Tories slam NDP for $10/day child-care expansion delay

Printer-friendly versionSend by emailPDF version
Sanders, Carol
Publication Date: 
2 Jul 2024


Summer vacation is here and $10/day child care for school-age kids that was promised by the NDP is not, the Progressive Conservatives charged Tuesday.

“The NDP campaigned on a commitment to have this ready for the summer,” MLA Grant Jackson, Tory critic for early childhood learning, said in an interview Tuesday. “We’re into summer and the school year is over and this is not in place. This is a campaign commitment the NDP have failed to meet,” said Jackson.

During last year’s provincial election campaign, the NDP said it recognized child-care costs for school-age children in summer months, on professional development days and holidays during the school year range from $18 to more than $20 per day. The April 2 provincial budget included $2.5 million to extend $10/day child care to non-school days — including in-service days, spring and summer breaks — for school-age children.

Early Childhood Learning Minister Nello Altomare said in a statement Tuesday the government has confirmed publicly the expansion of $10/day child care will be implemented once the budget passes later this fall.

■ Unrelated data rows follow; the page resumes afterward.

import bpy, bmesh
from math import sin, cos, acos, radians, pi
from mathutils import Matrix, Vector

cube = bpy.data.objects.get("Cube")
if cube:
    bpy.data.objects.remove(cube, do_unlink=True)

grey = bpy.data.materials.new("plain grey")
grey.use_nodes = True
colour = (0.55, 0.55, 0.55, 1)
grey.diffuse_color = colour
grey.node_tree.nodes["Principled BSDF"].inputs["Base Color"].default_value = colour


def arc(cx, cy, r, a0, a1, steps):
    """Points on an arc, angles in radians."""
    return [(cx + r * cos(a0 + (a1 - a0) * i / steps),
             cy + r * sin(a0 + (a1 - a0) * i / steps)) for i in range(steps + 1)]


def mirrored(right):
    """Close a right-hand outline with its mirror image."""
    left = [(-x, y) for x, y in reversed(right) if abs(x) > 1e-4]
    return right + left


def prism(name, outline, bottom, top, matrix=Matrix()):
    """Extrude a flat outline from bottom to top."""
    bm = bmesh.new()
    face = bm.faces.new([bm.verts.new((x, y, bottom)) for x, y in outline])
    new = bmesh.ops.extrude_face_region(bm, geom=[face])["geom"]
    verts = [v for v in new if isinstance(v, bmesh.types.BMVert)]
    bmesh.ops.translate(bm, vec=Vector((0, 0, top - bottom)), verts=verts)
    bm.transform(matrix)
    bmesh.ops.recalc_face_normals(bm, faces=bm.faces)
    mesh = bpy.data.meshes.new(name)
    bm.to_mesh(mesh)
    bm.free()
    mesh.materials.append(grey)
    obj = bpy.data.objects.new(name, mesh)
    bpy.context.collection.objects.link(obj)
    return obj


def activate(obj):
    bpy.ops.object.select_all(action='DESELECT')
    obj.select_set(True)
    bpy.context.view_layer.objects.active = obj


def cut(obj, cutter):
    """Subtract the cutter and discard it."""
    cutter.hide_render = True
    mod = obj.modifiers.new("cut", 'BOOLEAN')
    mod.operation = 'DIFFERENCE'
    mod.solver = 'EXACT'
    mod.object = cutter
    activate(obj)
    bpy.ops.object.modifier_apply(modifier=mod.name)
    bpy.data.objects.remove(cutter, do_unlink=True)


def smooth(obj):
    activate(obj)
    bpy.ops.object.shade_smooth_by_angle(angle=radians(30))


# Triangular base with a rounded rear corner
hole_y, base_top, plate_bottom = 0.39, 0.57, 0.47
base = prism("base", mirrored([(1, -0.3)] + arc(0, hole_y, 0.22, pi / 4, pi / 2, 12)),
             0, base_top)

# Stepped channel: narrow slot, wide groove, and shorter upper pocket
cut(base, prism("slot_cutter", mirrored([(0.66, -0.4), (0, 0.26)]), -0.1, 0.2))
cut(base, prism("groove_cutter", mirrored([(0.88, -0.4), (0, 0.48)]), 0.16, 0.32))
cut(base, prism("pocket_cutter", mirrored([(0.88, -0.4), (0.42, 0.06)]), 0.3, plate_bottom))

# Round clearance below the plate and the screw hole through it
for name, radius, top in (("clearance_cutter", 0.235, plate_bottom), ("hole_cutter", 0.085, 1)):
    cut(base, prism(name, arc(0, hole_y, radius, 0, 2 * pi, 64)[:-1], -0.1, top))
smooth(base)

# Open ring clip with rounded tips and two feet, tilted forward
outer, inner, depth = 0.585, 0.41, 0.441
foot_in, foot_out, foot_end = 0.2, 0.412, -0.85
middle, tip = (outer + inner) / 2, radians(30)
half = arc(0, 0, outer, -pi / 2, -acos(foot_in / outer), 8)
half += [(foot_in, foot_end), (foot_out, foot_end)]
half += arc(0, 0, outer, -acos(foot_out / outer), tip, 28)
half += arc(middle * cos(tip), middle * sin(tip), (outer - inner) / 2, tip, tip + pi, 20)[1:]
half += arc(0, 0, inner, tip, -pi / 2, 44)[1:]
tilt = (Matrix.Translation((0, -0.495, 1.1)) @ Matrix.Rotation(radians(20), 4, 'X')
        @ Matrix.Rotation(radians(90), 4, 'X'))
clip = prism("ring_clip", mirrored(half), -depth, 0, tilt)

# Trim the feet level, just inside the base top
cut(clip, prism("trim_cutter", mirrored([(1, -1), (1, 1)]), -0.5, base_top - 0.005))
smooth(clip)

The government said in May it was “committed to making life more affordable” and that it knows child care can have a financial impact on Manitoba families. It confirmed $10/day child care was in the plans and said at the time more information would be shared in the coming weeks. After May 20, when Premier Wab Kinew called the June 18 Tuxedo byelection, the minister’s office said it couldn’t comment on the rollout of reduced fees saying they were prevented from doing so by Election Financing Act communication blackout rules.

Prior to summer, the Manitoba Child Care Association launched a letter-writing campaign to MLAs advocating for a July 1 rollout of the plan, saying families needed to know to make arrangements for this summer.

“Unfortunately, we were informed that it would not take effect until later this year,” Lynda Raible, past-president of the association, said Tuesday. She said the association was informed the plan would not be offered in time for the summer months because of the delayed approval of the budget.

“We have not, to date, received any start date, to my knowledge,” Raible said. “We know summer is at a higher rate than school days and families continue to struggle financially to balance their own budgets.”

Jackson is calling on the minister to implement the $10/day child care promise by Aug. 1, in time for the last month of summer holidays, “or, at the very least, have it ready to go for school holidays at the beginning of the upcoming school year in September.”